Exercise goal: For the records that follow, give the number of lines containing the word "data", with no added text.

[Source texts of formatted documents]
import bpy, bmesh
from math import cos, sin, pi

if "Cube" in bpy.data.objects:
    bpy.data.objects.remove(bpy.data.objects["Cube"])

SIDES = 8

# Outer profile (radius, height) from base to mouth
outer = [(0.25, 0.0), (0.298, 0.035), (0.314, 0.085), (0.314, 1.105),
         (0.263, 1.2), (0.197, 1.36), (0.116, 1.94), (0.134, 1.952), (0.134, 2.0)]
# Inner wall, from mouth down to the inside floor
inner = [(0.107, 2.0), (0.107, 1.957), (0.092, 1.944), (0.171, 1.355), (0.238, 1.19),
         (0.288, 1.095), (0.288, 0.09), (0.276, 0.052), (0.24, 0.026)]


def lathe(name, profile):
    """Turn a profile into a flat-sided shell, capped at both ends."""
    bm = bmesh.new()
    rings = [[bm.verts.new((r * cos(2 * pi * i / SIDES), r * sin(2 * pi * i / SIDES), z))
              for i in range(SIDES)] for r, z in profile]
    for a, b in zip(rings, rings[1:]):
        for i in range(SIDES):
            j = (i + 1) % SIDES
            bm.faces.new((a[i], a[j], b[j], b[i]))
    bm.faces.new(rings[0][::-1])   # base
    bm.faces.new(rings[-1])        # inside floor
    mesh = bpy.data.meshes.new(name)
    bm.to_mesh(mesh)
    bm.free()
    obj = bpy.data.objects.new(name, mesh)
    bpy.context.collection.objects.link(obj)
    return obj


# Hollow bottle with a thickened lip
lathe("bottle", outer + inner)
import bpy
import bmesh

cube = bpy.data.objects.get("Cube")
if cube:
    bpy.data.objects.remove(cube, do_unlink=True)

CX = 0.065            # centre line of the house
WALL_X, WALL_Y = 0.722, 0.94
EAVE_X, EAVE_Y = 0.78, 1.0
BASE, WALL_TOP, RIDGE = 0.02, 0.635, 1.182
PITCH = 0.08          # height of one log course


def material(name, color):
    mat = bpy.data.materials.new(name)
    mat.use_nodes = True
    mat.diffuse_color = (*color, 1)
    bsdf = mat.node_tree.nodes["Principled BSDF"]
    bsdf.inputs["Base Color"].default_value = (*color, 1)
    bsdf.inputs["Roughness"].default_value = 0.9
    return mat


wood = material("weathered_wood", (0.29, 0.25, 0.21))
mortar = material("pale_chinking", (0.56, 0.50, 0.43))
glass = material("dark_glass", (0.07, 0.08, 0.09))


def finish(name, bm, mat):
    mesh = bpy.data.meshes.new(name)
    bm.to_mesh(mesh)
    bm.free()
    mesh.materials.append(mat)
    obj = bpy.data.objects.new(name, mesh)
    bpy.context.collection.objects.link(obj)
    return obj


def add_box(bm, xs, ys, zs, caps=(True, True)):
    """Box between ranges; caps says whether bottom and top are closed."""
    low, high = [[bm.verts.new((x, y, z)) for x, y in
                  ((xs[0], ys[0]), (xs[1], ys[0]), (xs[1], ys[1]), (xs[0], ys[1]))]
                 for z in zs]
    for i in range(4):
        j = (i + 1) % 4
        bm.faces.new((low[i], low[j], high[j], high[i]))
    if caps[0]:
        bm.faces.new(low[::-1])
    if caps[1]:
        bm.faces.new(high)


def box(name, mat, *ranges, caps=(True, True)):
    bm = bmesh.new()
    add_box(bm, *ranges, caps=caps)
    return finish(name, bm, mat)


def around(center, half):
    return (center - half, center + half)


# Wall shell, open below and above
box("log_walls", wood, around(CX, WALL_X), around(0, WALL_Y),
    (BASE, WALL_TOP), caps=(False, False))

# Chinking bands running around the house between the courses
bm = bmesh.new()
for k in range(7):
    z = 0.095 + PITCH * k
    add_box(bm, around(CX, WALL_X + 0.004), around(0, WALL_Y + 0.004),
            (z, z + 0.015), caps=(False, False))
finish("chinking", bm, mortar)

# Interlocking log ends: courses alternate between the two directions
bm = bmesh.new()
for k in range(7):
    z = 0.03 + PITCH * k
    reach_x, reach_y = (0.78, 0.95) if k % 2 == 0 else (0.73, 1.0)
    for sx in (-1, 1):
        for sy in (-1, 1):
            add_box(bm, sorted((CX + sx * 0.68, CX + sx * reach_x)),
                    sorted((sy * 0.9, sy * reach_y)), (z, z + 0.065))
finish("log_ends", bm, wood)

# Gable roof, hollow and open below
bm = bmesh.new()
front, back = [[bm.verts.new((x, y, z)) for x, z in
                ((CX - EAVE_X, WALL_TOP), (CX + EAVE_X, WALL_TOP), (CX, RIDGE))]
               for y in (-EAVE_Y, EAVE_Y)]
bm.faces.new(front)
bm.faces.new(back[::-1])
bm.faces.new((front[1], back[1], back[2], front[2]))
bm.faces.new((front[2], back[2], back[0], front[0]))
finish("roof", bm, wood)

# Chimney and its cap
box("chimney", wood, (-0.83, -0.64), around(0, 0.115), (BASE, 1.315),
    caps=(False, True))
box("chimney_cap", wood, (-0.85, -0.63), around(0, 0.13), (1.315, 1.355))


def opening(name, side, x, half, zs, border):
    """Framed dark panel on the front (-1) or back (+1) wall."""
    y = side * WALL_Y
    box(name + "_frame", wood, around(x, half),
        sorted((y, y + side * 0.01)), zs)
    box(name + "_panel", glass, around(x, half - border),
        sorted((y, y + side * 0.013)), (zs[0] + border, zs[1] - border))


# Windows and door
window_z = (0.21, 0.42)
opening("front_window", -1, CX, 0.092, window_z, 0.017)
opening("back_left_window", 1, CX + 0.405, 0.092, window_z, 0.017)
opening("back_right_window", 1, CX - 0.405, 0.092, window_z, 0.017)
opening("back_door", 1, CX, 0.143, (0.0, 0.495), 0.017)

Solution for this task: 9